WASHINGTON, D.C.—Today, U.S. Senator Frank R. Lautenberg (D-NJ), a member of the Senate Appropriations Committee and Vice Chair of the Appropriations Subcommittee overseeing FEMA, announced that the Senate Appropriations Committee has unveiled a $60.4 billion emergency supplemental appropriations bill in response to Superstorm Sandy. The legislation includes federal resources to rebuild and improve New Jersey’s beaches and transit system; repair roads, bridges, and infrastructure; and help residents, homeowners, businesses, and local governments recover. “This is a comprehensive disaster relief bill that will help New Jersey and other states recover and rebuild smarter and stronger after Superstorm Sandy.

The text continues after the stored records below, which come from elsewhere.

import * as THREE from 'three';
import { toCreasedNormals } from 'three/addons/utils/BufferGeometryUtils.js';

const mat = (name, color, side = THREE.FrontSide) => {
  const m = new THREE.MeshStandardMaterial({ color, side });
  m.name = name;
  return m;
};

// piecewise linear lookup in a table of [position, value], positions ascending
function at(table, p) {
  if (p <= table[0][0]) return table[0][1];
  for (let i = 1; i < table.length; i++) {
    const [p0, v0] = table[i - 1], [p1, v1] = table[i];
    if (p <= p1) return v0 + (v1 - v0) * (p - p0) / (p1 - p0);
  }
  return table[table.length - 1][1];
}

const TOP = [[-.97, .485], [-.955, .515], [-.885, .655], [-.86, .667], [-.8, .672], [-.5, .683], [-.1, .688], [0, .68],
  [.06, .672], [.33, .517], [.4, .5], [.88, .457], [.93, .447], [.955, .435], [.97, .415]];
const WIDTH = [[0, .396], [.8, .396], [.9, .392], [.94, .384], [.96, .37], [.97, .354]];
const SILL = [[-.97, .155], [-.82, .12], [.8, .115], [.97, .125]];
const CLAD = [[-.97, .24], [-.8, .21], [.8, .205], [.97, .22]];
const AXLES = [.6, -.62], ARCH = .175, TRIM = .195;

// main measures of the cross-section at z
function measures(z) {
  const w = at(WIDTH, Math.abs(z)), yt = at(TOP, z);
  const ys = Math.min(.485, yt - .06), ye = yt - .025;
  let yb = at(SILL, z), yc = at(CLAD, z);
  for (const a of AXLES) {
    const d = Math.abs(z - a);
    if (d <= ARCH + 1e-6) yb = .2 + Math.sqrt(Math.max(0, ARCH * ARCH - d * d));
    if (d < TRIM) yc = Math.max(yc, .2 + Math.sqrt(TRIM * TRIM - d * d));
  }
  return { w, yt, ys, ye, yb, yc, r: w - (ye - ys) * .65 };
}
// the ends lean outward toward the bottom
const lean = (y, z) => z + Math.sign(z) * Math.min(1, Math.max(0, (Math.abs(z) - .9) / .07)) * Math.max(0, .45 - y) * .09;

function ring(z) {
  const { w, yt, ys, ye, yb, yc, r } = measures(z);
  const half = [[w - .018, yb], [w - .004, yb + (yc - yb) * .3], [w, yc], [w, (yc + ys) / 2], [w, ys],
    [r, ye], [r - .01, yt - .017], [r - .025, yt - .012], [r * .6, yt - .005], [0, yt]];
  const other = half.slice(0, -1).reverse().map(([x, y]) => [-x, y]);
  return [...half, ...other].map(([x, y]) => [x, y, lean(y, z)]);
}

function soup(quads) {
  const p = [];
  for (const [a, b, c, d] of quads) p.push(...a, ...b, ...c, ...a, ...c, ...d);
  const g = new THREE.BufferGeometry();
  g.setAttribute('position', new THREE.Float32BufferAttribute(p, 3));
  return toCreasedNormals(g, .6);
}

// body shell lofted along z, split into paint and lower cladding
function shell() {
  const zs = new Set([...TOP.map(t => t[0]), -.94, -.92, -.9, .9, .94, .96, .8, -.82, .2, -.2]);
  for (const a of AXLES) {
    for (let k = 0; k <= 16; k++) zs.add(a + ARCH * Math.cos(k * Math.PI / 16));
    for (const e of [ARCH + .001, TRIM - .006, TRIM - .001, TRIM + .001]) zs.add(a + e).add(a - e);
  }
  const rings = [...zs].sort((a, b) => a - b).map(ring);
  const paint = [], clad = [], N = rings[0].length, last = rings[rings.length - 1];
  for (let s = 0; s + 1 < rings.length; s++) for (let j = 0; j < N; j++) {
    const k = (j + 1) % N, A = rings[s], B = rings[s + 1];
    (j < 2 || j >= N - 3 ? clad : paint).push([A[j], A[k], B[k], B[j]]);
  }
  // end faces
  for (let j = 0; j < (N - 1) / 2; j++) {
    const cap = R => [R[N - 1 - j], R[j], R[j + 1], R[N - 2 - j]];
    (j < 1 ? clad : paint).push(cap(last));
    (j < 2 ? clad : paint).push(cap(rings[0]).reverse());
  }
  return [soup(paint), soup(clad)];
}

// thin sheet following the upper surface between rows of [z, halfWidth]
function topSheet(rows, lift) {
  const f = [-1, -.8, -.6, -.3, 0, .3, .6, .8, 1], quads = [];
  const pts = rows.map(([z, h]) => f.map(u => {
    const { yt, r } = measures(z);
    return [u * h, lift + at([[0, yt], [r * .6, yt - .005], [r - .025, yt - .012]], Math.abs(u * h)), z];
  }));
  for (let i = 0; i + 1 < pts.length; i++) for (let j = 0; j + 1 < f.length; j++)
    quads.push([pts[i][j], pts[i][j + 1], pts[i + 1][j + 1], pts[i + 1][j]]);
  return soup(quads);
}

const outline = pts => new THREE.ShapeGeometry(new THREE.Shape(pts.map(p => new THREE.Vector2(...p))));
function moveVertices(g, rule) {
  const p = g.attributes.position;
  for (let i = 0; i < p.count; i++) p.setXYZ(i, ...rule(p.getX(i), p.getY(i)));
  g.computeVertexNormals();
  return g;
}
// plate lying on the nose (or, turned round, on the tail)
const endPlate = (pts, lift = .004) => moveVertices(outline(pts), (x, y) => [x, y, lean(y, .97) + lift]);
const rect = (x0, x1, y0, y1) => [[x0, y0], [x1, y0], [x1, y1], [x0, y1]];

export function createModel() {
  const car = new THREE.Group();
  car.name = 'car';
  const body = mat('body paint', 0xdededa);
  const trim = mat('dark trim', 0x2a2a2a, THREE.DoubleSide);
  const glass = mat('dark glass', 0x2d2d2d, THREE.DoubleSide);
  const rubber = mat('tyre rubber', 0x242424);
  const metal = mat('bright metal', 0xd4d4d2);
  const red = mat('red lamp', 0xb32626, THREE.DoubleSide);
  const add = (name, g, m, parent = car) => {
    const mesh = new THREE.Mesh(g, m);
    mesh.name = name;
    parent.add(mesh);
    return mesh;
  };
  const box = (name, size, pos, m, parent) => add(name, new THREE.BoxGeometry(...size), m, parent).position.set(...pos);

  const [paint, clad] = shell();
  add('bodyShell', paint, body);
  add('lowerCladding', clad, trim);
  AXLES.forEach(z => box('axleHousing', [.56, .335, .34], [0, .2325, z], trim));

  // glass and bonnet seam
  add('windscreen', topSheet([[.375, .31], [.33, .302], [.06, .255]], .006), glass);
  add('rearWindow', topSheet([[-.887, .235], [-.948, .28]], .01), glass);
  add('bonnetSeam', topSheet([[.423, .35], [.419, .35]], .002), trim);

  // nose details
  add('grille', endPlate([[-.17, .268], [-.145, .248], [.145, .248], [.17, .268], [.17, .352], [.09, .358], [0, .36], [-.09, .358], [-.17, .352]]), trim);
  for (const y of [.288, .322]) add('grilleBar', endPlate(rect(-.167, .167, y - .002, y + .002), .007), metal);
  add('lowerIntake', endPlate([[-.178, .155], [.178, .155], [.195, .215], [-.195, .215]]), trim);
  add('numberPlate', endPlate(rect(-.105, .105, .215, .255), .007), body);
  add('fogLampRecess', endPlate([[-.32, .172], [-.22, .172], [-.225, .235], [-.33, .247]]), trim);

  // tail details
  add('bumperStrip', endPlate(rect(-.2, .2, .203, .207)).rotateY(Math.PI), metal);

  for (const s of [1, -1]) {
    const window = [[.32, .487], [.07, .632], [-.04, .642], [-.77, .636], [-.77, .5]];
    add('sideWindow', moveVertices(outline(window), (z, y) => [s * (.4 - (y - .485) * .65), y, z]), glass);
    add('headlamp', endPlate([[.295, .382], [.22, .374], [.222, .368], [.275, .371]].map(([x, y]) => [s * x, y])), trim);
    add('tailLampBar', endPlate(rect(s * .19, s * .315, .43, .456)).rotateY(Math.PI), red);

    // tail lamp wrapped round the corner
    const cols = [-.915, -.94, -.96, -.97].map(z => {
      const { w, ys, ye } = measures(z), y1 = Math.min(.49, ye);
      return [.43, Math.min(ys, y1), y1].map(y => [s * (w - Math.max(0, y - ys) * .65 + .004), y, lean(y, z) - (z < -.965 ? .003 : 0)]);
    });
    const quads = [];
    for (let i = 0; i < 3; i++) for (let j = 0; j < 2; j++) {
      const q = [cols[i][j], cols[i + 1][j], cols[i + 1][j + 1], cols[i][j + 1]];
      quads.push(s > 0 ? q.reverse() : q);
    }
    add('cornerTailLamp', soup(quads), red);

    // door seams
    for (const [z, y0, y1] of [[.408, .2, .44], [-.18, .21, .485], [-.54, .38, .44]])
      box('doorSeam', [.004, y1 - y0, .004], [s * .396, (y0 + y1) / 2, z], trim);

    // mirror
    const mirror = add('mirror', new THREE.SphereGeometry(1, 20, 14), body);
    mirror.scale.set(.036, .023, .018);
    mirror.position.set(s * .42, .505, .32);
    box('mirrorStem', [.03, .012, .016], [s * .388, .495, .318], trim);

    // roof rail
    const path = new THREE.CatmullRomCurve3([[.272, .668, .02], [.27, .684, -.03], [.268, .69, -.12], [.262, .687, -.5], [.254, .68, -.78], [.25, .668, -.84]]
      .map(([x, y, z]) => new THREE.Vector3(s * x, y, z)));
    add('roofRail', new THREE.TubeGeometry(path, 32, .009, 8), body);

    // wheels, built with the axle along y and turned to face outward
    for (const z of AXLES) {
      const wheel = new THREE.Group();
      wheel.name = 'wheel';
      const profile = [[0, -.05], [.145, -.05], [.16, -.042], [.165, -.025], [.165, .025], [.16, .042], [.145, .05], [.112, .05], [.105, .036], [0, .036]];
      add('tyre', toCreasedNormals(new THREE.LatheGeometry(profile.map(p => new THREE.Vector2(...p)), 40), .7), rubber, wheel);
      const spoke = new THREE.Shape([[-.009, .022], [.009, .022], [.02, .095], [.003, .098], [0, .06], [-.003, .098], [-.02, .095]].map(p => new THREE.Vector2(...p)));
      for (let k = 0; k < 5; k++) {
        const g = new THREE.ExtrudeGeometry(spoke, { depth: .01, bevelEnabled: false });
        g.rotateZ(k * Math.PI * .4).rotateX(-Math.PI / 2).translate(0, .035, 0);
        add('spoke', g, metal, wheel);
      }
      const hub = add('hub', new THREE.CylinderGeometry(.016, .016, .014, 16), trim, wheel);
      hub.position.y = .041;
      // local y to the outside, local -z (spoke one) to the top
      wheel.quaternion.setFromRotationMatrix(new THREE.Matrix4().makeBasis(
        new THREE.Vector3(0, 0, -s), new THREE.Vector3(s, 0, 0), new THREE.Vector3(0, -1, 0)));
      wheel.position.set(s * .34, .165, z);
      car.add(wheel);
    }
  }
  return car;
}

This bill provides funding for proven federal programs that will help rebuild and strengthen New Jersey’s shore, transportation network, and support residents and small businesses that need help,” said Lautenberg. “We have stood by other states in their time of need, and my colleagues on the Appropriations Committee, led by Chairman Inouye, are standing side-by-side with New Jersey as we recover from Superstorm Sandy. Now we must act quickly to get this bill signed into law before the end of this year, so that we can immediately begin meeting New Jersey’s needs.” In addition to replenishing FEMA, the bill funds a variety of programs that can help New Jersey where FEMA can’t. Some of the key programs include: · Community Development Block Grants – $17 billion to help rebuild homes, buildings, and public infrastructure for expenses that FEMA, insurance, and the Small Business Administration does not cover. This program will also provide grants to small businesses. · Coastal Recovery and Flood Control – $5.3 billion to rebuild and strengthen the Jersey Shore and to construct other flood control projects in the region. · Transportation – $12 billion to rebuild and improve transportation infrastructure in New Jersey and the region. · Water Infrastructure – $810 million to rebuild and improve clean water and drinking water infrastructure. · Health Facilities and Services – $500 million to repair health facilities and provide health services for those in need. ###
"Let’s be clear, this was not a ‘humanitarian’ act by the Castro regime. It was a swap of convicted spies for an innocent American."